  • $6.38 billion for public housing operations and capital needs, $200 million more than the House bill and $100 million above the 2014 level.  The Senate bill also raises to 185,000 the number of public housing units authorized to participate in the Rental Assistance Demonstration, a promising initiative that enables public housing agencies to obtain more private capital for repair needs.  And it provides $90 million for the Choice Neighborhoods Initiative to revitalize public housing, other assisted housing, and surrounding distressed neighborhoods, $65 million more than the House bill.
  • $2.15 billion for homeless assistance grants, $40 million above the House bill and the 2014 level.
  • $950 million for the HOME Investment Partnerships program, which helps states and localities develop and preserve homes for lower-income owners and renters; that’s $250 million more than the House bill.

But, like the House bill, the Senate bill appears to provide enough funding to renew all vouchers in use this year only if housing agencies either don’t use their available 2014 funds to restore lost vouchers this year or freeze subsidies in spite of rising rent and utility costs.  In other words, the bill would either lock in the loss of more than 70,000 vouchers or require families with meager resources to absorb significant increases in housing costs next year (see graph).

Also, the Senate bill would make little progress against homelessness.  While it includes $75 million for new rental assistance for homeless veterans, the above-mentioned $40 million increase in homeless assistance grants is only enough to renew existing grants.  And any progress against homelessness is doubtful if the sequestration cuts in vouchers are locked in.

To be sure, Congress faces severe budgetary constraints in writing the fiscal year 2015 appropriations bills.  Yet policymakers should place high priority on protecting key safety net programs, including rental assistance programs — which enable more than 5 million low-income families to avoid homelessness and other hardships.

Congress should do more to protect low-income families as the House and Senate bills move forward.

For Veterans, More Bad News Than Good in Housing Funding Bill

May 23, 2014 at 10:41 am

We explained yesterday that the House funding bill for the Department of Housing and Urban Development (HUD) would cut assistance to low-income renters and stall recent progress against homelessness.  Veterans, among others, will likely feel the impact.  While the bill funds new vouchers for homeless veterans, it seriously underfunds HUD’s main housing assistance programs, which help the large majority of the 300,000-plus veterans and their families (see chart) who rely on housing assistance to afford decent homes.

The bill, which the House Appropriations Committee approved this week, funds roughly 10,000 new housing vouchers for homeless veterans next year under the Veterans’ Administration-HUD Supportive Housing (VASH) program.  Congress has funded steady increases in VASH vouchers in recent years.

Along with rental assistance programs not specifically targeted on veterans, most notably Housing Choice Vouchers, VASH appears to have played a central role in the 23 percent drop in homelessness among veterans between 2009 and 2013.

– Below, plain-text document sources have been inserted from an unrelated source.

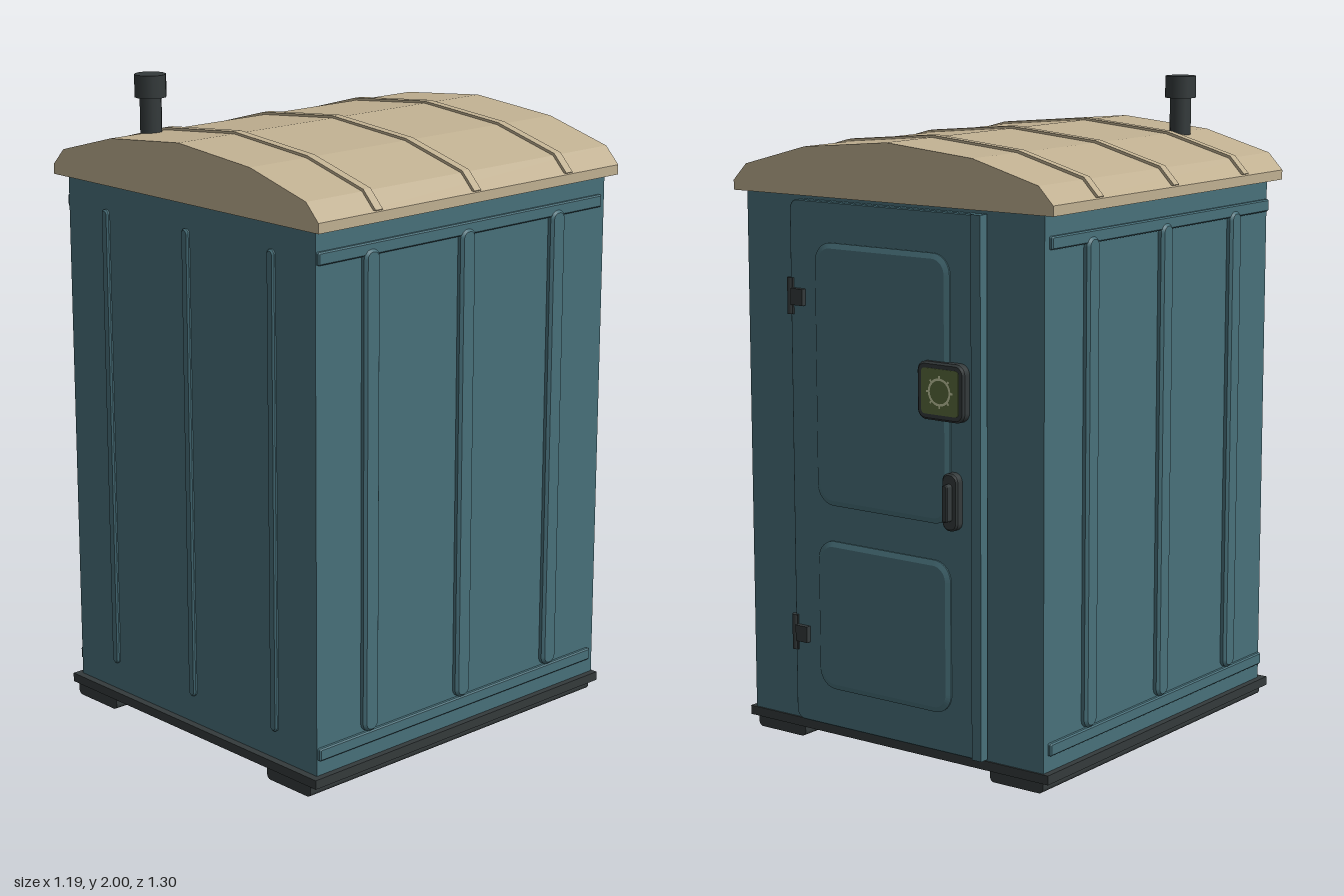
import * as THREE from 'three';

const mat = (name, color) => {
  const m = new THREE.MeshStandardMaterial({ color });
  m.name = name;
  return m;
};

export function createModel() {
  const teal = mat('teal plastic', 0x48707a);
  const tan = mat('tan plastic', 0xc0b091);
  const dark = mat('charcoal', 0x343a3b);
  const olive = mat('olive sign', 0x5a6b3c);
  const pale = mat('pale ring', 0xc3c9a0);

  const model = new THREE.Group();
  model.name = 'portableCabin';

  const add = (name, geo, material, x = 0, y = 0, z = 0, ry = 0) => {
    const m = new THREE.Mesh(geo, material);
    m.name = name;
    m.position.set(x, y, z);
    m.rotation.y = ry;
    model.add(m);
    return m;
  };
  // Box given by its limits on each axis
  const box = (name, material, x0, x1, y0, y1, z0, z1) =>
    add(name, new THREE.BoxGeometry(x1 - x0, y1 - y0, z1 - z0), material,
      (x0 + x1) / 2, (y0 + y1) / 2, (z0 + z1) / 2);

  // Rounded plate centred on x and y, rising along +z, with a chamfered front rim
  const plate = (w, h, r, depth, bevel) => {
    const a = w / 2 - bevel, b = h / 2 - bevel, q = Math.max(r - bevel, 0.001);
    const s = new THREE.Shape();
    s.absarc(a - q, b - q, q, 0, Math.PI / 2);
    s.absarc(-a + q, b - q, q, Math.PI / 2, Math.PI);
    s.absarc(-a + q, -b + q, q, Math.PI, Math.PI * 1.5);
    s.absarc(a - q, -b + q, q, Math.PI * 1.5, Math.PI * 2);
    const lift = Math.min(bevel, depth / 2);
    const g = new THREE.ExtrudeGeometry(s, {
      depth: depth - lift, bevelEnabled: bevel > 0, bevelSize: bevel,
      bevelThickness: lift, bevelSegments: 1, curveSegments: 5,
    });
    return g;
  };

  // Base slab and skids
  box('baseSlab', dark, -0.57, 0.57, 0.035, 0.063, -0.575, 0.648);
  for (const s of [-1, 1]) {
    const skid = add('skid', plate(0.19, 0.06, 0.015, 1.2, 0), dark, s * 0.45, 0.03, -0.565);
    skid.scale.z = 1.21 / 1.2;
  }

  // Cabin walls
  box('cabin', teal, -0.55, 0.55, 0.06, 1.69, -0.57, 0.625);

  // Upright ribs on the front wall
  for (const x of [-0.37, 0, 0.37])
    add('frontRib', plate(0.03, 1.45, 0.015, 0.012, 0.005), teal, x, 0.875, 0.623);

  // Side ribs and the rails that join them
  for (const s of [-1, 1]) {
    for (const z of [0.42, 0.035, -0.35])
      add('sideRib', plate(0.06, 1.45, 0.028, 0.02, 0.008), teal, s * 0.549, 0.875, z, s * Math.PI / 2);
    for (const y of [0.13, 1.6])
      add('sideRail', plate(1.17, 0.038, 0.006, 0.013, 0.004), teal, s * 0.549, y, 0.037, s * Math.PI / 2);
  }

  // Arched roof with raised bands
  const half = [[0.59, 1.71], [0.54, 1.762], [0.31, 1.825]];
  const arch = (foot, dx, dy) => {
    const pts = [[0.59 + dx, foot], ...half.map(([x, y]) => [x + dx, y + dy])];
    const all = [...pts, [0, 1.853 + dy], ...pts.slice().reverse().map(([x, y]) => [-x, y])];
    return new THREE.Shape(all.map(([x, y]) => new THREE.Vector2(x, y)));
  };
  const roofGeo = (shape, depth) => new THREE.ExtrudeGeometry(shape, { depth, bevelEnabled: false });
  add('roof', roofGeo(arch(1.68, 0, 0), 1.236), tan, 0, 0, -0.586);
  for (const z of [0.425, 0.032, -0.36])
    add('roofBand', roofGeo(arch(1.715, 0.005, 0.007), 0.028), tan, 0, 0, z - 0.014);

  // Vent pipe and cap
  add('ventPipe', new THREE.CylinderGeometry(0.033, 0.033, 0.15, 12), dark, -0.308, 1.865, 0.497);
  add('ventCap', new THREE.CylinderGeometry(0.048, 0.048, 0.068, 12), dark, -0.308, 1.966, 0.497);

  // Door with edge strip and two raised panels
  const back = (name, geo, material, x, y, z) => add(name, geo, material, x, y, z, Math.PI);
  back('door', plate(0.71, 1.6, 0.03, 0.024, 0.003), teal, 0.003, 0.87, -0.576);
  box('doorEdgeStrip', teal, -0.354, -0.32, 0.07, 1.67, -0.607, -0.575);
  back('upperPanel', plate(0.5, 0.79, 0.06, 0.012, 0.016), teal, 0.008, 1.155, -0.598);
  back('lowerPanel', plate(0.5, 0.46, 0.06, 0.012, 0.016), teal, 0.008, 0.42, -0.598);

  // Hinges
  for (const y of [0.345, 1.38]) {
    box('hingeLeaf', dark, 0.3, 0.345, y - 0.025, y + 0.025, -0.616, -0.595);
    box('hingePlate', dark, 0.345, 0.365, y - 0.055, y + 0.055, -0.605, -0.565);
    add('hingePin', new THREE.CylinderGeometry(0.013, 0.013, 0.11, 10), dark, 0.357, y, -0.597);
  }

  // Status sign
  back('signFrame', plate(0.17, 0.17, 0.03, 0.028, 0.006), dark, -0.225, 1.155, -0.6);
  back('signFace', plate(0.134, 0.134, 0.012, 0.003, 0), olive, -0.225, 1.155, -0.627);
  back('signRing', new THREE.RingGeometry(0.034, 0.041, 24), pale, -0.225, 1.155, -0.632);
  for (let i = 0; i < 8; i++) {
    const a = i * Math.PI / 4;
    const t = back('signTick', new THREE.PlaneGeometry(0.006, 0.01), pale,
      -0.225 + Math.cos(a) * 0.043, 1.155 + Math.sin(a) * 0.043, -0.632);
    t.rotation.z = Math.PI / 2 - a;
  }

  // Door handle
  back('handlePlate', plate(0.056, 0.17, 0.025, 0.028, 0.005), dark, -0.255, 0.835, -0.598);
  back('handleGrip', plate(0.02, 0.11, 0.008, 0.026, 0.003), dark, -0.255, 0.835, -0.624);

  return model;
}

Unfortunately, the House bill doesn’t include enough money to renew the more than 60,000 existing VASH vouchers unless state and local housing agencies scale back their other voucher programs, by helping fewer families or shifting the burden of rent and utility increases to voucher holders.  The bill also risks locking in the loss of more than 70,000 Housing Choice Vouchers cut in 2013 due to sequestration.

As a result, voucher holders — including many veterans — would face higher housing costs, and people on waiting lists for vouchers would face longer waits.

The House bill would also deepen the funding shortfall in public housing, which over time will cause living conditions for more low-income residents — again, including many veterans — to deteriorate.

As policymakers negotiate the final HUD budget, they should reflect on veterans’ service to the country and the progress that’s been made in helping them afford housing.  They shouldn’t cut the programs that help them keep a roof over their heads.